In an interview two weeks ago, Cooper said senior Forest Service officials and Idaho congressional representatives gave the East Fork environmental review unprecedented attention. The final decision was not hers alone, she said.

There was a "heightened level of interest internal to the Forest Service on this decision, and many people helped work on the decision," she said. "Certainly the Idaho delegation is concerned about maintaining ranching within the state of Idaho, and theyíre willing to express that concern to leaders in the agency.

"Iíve been criticized quite a bit about placing the value of the health of natural resources beyond other values," she added.

For his part, Marvel said thereís nothing illegal about Idahoís congressional representatives putting pressure on the Forest Service to procure a decision of a particular nature.

"We expect it," he said. "What we donít expect is for our representatives to waste our money in this absurd way. They should be asked why we should support ranching at this type of cost."

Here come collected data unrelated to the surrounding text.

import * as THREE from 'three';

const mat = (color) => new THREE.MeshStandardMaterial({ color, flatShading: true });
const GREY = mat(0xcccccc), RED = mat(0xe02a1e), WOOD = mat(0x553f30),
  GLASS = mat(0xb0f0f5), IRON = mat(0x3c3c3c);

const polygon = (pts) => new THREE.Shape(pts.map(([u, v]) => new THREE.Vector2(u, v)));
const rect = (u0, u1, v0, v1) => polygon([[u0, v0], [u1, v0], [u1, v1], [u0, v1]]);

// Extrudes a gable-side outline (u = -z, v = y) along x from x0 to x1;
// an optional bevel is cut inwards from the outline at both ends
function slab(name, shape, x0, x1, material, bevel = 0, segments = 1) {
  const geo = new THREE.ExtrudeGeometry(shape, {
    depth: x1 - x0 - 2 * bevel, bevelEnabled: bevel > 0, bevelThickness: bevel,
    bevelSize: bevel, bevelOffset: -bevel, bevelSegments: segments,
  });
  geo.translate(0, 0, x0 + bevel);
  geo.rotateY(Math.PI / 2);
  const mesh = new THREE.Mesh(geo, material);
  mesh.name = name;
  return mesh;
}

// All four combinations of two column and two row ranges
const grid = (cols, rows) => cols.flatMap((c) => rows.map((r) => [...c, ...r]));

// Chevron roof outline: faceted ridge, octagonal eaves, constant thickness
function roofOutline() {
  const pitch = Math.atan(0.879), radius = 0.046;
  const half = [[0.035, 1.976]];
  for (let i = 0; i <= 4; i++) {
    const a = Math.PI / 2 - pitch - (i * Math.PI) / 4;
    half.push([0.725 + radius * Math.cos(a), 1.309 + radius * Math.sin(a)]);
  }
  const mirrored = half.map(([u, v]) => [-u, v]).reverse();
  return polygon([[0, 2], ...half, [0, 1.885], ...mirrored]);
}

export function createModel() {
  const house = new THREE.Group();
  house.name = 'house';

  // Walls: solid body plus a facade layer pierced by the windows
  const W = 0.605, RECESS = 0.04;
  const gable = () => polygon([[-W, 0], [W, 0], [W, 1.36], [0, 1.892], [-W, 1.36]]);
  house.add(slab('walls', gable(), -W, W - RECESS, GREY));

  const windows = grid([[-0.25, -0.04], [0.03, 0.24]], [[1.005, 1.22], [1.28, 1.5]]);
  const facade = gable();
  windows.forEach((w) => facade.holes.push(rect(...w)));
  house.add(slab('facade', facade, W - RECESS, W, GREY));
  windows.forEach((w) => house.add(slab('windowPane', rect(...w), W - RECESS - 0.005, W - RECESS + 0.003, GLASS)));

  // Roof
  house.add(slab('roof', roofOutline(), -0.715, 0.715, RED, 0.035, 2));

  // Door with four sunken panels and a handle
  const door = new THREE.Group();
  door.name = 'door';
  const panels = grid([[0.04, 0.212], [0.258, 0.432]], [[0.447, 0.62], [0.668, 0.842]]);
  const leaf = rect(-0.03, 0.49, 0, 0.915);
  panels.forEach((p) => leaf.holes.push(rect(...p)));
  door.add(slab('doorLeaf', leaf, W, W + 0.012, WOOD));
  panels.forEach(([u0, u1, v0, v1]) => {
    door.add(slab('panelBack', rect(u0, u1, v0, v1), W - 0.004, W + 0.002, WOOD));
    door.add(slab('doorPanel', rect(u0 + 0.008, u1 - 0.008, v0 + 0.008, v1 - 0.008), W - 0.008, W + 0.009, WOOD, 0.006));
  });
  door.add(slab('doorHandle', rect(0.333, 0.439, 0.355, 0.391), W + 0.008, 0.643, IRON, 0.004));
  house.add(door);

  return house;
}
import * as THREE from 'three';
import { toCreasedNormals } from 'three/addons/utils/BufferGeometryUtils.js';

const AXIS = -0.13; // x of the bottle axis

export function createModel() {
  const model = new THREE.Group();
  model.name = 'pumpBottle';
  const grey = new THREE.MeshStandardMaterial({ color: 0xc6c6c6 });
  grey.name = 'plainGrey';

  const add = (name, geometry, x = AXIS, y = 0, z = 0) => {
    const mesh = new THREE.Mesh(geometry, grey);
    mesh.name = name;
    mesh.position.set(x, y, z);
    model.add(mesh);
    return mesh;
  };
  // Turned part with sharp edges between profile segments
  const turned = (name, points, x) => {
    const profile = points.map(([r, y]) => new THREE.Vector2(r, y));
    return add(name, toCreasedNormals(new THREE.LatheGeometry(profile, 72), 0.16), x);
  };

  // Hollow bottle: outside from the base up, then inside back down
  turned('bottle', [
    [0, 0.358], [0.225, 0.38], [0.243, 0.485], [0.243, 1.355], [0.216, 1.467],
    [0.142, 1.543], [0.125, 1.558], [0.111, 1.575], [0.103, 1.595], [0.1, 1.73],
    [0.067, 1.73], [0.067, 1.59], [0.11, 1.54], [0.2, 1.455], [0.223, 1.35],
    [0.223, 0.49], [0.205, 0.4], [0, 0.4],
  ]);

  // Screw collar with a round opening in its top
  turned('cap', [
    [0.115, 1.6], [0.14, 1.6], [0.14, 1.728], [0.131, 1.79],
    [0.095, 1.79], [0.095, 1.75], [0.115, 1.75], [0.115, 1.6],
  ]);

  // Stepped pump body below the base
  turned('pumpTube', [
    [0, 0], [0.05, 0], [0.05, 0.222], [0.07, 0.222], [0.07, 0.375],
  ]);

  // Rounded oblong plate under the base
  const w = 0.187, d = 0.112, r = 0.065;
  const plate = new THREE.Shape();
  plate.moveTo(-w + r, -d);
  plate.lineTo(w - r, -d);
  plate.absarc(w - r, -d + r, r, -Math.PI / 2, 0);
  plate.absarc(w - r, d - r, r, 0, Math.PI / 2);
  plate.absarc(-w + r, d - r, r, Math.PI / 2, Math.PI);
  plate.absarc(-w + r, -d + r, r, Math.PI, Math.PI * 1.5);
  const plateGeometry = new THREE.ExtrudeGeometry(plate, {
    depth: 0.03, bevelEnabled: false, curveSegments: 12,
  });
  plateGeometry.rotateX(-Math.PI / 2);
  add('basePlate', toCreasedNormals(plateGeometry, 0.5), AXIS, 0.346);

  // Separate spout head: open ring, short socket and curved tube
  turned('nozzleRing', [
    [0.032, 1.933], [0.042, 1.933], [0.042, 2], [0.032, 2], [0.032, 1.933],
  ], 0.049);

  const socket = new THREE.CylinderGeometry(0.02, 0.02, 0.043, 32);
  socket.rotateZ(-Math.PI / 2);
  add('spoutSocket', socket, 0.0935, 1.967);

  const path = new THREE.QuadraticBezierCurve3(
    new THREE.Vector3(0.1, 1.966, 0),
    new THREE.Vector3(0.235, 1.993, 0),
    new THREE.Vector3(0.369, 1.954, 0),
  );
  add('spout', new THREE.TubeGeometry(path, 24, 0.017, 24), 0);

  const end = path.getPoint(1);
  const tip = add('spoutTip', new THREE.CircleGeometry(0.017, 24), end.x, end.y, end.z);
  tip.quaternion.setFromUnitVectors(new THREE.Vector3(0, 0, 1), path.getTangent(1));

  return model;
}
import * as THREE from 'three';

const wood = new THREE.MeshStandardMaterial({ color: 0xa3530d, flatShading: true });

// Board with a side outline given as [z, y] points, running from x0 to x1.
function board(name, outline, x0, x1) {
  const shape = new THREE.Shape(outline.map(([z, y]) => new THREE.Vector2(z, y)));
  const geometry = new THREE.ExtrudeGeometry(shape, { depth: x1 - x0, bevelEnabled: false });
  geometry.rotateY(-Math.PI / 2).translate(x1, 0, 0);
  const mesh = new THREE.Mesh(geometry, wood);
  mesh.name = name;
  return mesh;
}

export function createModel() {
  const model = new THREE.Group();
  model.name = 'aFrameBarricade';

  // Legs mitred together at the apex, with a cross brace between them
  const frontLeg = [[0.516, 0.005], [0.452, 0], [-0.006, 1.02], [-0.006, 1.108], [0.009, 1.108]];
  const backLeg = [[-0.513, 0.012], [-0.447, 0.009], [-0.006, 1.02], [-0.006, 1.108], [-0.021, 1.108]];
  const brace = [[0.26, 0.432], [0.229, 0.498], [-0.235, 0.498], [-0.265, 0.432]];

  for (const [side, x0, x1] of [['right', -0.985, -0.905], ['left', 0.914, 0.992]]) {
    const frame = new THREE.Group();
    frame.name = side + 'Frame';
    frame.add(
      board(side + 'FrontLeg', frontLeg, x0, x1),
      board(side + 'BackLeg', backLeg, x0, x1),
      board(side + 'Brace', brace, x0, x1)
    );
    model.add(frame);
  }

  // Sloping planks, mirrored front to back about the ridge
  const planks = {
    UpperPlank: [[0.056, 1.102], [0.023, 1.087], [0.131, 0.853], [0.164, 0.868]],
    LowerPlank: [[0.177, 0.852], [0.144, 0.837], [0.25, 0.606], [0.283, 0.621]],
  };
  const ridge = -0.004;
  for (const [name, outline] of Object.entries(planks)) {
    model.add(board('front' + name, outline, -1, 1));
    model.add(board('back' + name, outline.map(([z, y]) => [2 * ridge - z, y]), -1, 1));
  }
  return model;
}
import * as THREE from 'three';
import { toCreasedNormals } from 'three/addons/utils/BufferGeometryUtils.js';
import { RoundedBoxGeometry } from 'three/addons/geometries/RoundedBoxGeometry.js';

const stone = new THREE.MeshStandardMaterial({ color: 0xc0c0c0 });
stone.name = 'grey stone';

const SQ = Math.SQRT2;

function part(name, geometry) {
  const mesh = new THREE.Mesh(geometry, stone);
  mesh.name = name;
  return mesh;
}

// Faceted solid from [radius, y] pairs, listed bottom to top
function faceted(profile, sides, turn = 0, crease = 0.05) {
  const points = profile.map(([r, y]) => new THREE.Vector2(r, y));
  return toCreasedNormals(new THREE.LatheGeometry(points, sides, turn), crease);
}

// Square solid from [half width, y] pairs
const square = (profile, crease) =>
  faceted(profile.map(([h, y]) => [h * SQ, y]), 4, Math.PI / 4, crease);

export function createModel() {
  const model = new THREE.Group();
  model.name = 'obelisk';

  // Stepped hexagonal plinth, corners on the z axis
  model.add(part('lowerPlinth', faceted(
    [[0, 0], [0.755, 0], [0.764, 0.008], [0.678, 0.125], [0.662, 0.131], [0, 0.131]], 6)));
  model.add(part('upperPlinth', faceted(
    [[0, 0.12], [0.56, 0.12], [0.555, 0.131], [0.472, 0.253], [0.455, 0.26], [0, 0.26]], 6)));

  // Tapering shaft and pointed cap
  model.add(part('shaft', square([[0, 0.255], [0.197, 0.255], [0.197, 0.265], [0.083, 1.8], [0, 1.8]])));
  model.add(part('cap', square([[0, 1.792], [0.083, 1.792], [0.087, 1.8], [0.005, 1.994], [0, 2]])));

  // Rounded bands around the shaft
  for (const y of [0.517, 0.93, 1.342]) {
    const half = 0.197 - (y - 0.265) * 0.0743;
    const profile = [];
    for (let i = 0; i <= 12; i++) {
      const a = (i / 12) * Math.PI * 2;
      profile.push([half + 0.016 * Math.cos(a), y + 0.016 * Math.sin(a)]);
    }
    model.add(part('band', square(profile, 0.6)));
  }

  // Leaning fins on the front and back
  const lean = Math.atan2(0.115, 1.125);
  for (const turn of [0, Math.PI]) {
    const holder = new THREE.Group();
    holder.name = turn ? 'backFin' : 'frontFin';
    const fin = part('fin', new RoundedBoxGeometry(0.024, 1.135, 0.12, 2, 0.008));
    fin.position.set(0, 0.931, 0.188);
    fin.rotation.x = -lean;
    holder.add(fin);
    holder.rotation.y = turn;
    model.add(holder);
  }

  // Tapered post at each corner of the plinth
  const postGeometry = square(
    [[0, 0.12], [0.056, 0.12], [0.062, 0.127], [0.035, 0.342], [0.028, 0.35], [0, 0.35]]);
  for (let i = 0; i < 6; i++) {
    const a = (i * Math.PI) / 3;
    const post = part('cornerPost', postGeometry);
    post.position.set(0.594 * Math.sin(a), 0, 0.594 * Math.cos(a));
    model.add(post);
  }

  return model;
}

Marvel also pointed out that the majority of the publicís input on the draft environmental study was essentially ignored. Copies of comments Western Watersheds obtained through a Freedom of Information Act request indicated that 130 of 219 written comments supported the termination of livestock grazing in the East Fork through a phase-out. Another 17 supported ranching, and 65 supported curtailed grazing.

"So public comment is being overridden by political intervention," Marvel said. "The public wants this land to be managed for wildlife and for recreation.

"I think itís inevitable that grazing will be eliminated in that area, and I think weíd like to see it sooner rather than later."

 

Homefinder

City of Ketchum

Formula Sports

Windermere

Edmark GM Superstore : Nampa, Idaho

Premier Resorts Sun Valley

High Country Property Rentals


The Idaho Mountain Express is distributed free to residents and guests throughout the Sun Valley, Idaho resort area community. Subscribers to the Idaho Mountain Express will read these stories and others in this week's issue.